Let's follow the saga of this yarn.
A long time ago, back in August 2010, I started spinning BFL-silk handpainted fiber on one of my favorite spindles. I originally purchased the handpainted fiber because it reminded me of my hometown area in northwest Indiana, where I spent a lot of time playing on the dunes at Lake Michigan:
The spinning went well - it was the finest and most consistent spinning I had produced at that date. I was proud.
Giddy with my spinning success, I decided to buy a bobbin winder and storage bobbins, with the intention of having the proper tools for better, easier plying. I wound off the first cop from my spindle to a small, innocent 4" plastic storage bobbin. And I was still proud.
And then I realized I was an idiot.
Because overloading a bobbin like that is just begging for a yarn avalanche.

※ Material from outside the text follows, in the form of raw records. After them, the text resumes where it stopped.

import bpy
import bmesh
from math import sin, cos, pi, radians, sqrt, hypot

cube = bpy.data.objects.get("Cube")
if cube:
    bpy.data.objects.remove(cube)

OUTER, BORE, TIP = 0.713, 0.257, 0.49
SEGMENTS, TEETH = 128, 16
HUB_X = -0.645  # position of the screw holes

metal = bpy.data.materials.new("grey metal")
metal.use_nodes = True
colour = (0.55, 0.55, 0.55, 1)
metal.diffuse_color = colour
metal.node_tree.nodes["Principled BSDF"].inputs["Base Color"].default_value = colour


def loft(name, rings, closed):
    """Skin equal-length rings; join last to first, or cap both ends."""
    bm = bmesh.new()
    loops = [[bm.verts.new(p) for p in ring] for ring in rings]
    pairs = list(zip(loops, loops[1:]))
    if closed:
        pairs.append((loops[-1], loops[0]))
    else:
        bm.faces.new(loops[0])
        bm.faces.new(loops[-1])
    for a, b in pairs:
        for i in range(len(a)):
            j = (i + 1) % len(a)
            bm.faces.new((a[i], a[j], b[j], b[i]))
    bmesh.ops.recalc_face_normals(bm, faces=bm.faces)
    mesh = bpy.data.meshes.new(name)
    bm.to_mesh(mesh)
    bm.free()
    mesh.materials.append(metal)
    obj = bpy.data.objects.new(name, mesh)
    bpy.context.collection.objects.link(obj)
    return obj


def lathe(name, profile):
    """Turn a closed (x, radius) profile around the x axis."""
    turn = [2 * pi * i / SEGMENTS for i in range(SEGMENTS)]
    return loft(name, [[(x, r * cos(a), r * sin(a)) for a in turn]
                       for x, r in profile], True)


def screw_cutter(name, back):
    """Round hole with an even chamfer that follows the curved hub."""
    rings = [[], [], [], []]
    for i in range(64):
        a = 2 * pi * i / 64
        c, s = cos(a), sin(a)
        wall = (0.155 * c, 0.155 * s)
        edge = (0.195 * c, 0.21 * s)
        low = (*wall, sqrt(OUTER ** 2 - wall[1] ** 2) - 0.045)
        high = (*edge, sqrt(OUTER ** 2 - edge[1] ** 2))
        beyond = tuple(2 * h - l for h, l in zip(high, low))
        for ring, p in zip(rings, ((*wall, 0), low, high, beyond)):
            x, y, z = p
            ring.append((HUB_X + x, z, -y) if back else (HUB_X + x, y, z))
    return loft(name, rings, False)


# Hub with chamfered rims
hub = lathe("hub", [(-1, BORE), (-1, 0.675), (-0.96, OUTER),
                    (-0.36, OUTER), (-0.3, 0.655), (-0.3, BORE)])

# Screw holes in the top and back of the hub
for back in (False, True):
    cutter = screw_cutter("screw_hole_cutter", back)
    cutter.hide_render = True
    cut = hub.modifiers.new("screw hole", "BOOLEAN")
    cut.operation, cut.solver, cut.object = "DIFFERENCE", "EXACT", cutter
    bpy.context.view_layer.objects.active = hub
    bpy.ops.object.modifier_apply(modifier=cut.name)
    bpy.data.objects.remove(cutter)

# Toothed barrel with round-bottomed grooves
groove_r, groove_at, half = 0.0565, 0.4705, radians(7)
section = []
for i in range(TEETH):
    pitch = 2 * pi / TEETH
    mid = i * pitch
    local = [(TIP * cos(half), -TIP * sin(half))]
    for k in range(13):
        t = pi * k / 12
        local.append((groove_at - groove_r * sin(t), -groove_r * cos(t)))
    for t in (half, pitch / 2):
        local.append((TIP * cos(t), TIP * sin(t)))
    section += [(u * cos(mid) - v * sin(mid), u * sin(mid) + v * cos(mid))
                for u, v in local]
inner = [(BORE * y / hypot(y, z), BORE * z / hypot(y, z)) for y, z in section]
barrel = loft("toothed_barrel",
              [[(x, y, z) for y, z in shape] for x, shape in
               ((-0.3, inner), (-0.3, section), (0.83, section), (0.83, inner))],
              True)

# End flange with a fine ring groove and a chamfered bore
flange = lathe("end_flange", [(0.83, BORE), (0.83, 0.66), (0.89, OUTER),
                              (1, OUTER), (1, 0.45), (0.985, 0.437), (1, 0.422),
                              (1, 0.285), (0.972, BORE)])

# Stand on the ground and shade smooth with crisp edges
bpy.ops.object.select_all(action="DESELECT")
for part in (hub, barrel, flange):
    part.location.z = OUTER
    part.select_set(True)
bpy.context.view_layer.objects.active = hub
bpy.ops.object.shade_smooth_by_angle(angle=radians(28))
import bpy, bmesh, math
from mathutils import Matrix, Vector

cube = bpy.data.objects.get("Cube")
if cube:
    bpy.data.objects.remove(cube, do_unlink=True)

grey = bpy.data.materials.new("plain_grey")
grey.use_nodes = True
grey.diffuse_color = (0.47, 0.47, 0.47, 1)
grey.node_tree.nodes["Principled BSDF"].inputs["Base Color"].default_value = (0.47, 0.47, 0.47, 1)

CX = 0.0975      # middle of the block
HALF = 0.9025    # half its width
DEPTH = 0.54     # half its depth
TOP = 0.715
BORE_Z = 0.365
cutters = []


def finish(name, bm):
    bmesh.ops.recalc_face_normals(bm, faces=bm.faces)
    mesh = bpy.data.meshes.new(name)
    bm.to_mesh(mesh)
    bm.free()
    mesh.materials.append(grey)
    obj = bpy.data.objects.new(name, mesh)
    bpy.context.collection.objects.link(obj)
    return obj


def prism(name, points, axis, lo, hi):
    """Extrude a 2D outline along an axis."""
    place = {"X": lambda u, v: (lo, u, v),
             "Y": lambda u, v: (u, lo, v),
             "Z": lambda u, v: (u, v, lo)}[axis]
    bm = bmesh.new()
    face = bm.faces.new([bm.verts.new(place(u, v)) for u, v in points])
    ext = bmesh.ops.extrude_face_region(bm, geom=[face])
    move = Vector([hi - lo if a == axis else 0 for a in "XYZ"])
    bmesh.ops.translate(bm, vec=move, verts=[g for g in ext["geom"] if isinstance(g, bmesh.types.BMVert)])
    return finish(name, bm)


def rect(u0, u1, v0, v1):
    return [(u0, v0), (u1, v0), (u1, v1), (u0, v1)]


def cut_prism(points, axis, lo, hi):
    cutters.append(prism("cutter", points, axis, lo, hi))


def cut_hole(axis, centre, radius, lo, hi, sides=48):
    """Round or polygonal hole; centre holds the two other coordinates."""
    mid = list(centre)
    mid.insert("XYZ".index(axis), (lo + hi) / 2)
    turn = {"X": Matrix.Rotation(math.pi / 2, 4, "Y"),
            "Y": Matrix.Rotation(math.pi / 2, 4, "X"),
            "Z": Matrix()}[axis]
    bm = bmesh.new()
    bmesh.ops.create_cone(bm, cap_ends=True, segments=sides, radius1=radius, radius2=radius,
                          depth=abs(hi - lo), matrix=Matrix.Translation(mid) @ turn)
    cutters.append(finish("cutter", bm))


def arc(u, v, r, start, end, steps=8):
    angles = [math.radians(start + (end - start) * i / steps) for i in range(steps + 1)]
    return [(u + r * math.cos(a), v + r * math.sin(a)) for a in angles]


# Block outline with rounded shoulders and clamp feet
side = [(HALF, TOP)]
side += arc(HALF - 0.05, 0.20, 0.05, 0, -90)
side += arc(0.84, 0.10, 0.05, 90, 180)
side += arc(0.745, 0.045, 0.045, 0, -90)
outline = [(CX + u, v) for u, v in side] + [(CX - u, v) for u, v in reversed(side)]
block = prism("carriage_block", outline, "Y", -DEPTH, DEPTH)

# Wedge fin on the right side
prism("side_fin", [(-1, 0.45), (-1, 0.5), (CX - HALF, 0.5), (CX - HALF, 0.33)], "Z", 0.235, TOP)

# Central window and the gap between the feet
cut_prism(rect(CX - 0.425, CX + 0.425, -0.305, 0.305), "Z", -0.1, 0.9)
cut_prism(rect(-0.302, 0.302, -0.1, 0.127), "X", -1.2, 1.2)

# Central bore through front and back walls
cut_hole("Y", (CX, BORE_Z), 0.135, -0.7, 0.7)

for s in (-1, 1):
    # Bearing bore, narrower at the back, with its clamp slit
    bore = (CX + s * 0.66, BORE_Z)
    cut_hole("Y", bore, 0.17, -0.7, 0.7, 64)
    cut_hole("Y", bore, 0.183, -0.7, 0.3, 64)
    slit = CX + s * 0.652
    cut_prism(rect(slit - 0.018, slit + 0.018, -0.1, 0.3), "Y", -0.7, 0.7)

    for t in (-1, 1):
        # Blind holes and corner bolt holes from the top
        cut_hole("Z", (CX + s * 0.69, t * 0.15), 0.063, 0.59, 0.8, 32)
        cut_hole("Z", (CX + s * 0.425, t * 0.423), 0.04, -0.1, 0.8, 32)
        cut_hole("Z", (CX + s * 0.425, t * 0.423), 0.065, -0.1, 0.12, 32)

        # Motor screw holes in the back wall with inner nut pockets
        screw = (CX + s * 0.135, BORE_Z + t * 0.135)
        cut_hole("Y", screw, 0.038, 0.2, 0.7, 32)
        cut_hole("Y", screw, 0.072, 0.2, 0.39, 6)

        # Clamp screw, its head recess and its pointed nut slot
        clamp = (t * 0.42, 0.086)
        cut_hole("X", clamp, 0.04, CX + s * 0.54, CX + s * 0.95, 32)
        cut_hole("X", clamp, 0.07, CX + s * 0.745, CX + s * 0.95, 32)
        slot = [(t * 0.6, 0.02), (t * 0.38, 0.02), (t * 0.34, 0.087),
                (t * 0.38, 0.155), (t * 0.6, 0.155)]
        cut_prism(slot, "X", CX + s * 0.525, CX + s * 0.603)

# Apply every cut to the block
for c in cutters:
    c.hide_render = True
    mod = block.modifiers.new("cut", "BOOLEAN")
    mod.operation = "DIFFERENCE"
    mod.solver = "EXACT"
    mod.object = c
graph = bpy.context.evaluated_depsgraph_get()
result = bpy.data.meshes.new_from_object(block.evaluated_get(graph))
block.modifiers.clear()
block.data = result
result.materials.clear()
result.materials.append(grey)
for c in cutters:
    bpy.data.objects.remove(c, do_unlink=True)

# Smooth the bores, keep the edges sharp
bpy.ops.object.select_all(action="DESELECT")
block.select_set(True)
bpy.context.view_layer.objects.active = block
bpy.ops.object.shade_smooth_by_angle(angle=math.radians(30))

I began slowly, painstakingly untangling the mess and rewinding the yarn on to a larger bobbin. In the meantime, I finished spinning the rest of the fiber on my spindle and immediately wound the second single on to a large bobbin. As for the tangled first single, I got through about 10% of the mess and then I put it the lid on the shoebox and set it aside until I could stand to look at it again. I unearthed that shoebox during my recent studio cleaning project and got back to work on rewinding the large bobbin by hand.
I hated this work. Hated. Loathed. Despised. It was good penance for something. Not quite sure what I did, but whatever it was, I have atoned for it.
But eventually, by gritting my teeth and just getting it done, I had two lovely bobbins ready for plying:
I plied the singles together for a final 2-ply yarn, and had fun earlier this week playing with my slinky toy of yarn with active plying twist:
I washed the yarn to set the twist, then hung it up to dry for a few days. And now, only 18 months since I first started spinning this fiber, I have a finished yarn:
Blue-faced Leicester wool & tussah silk blend
2-ply, worsted drafting
3.9 ounces, 28 WPI (laceweight), 598 yards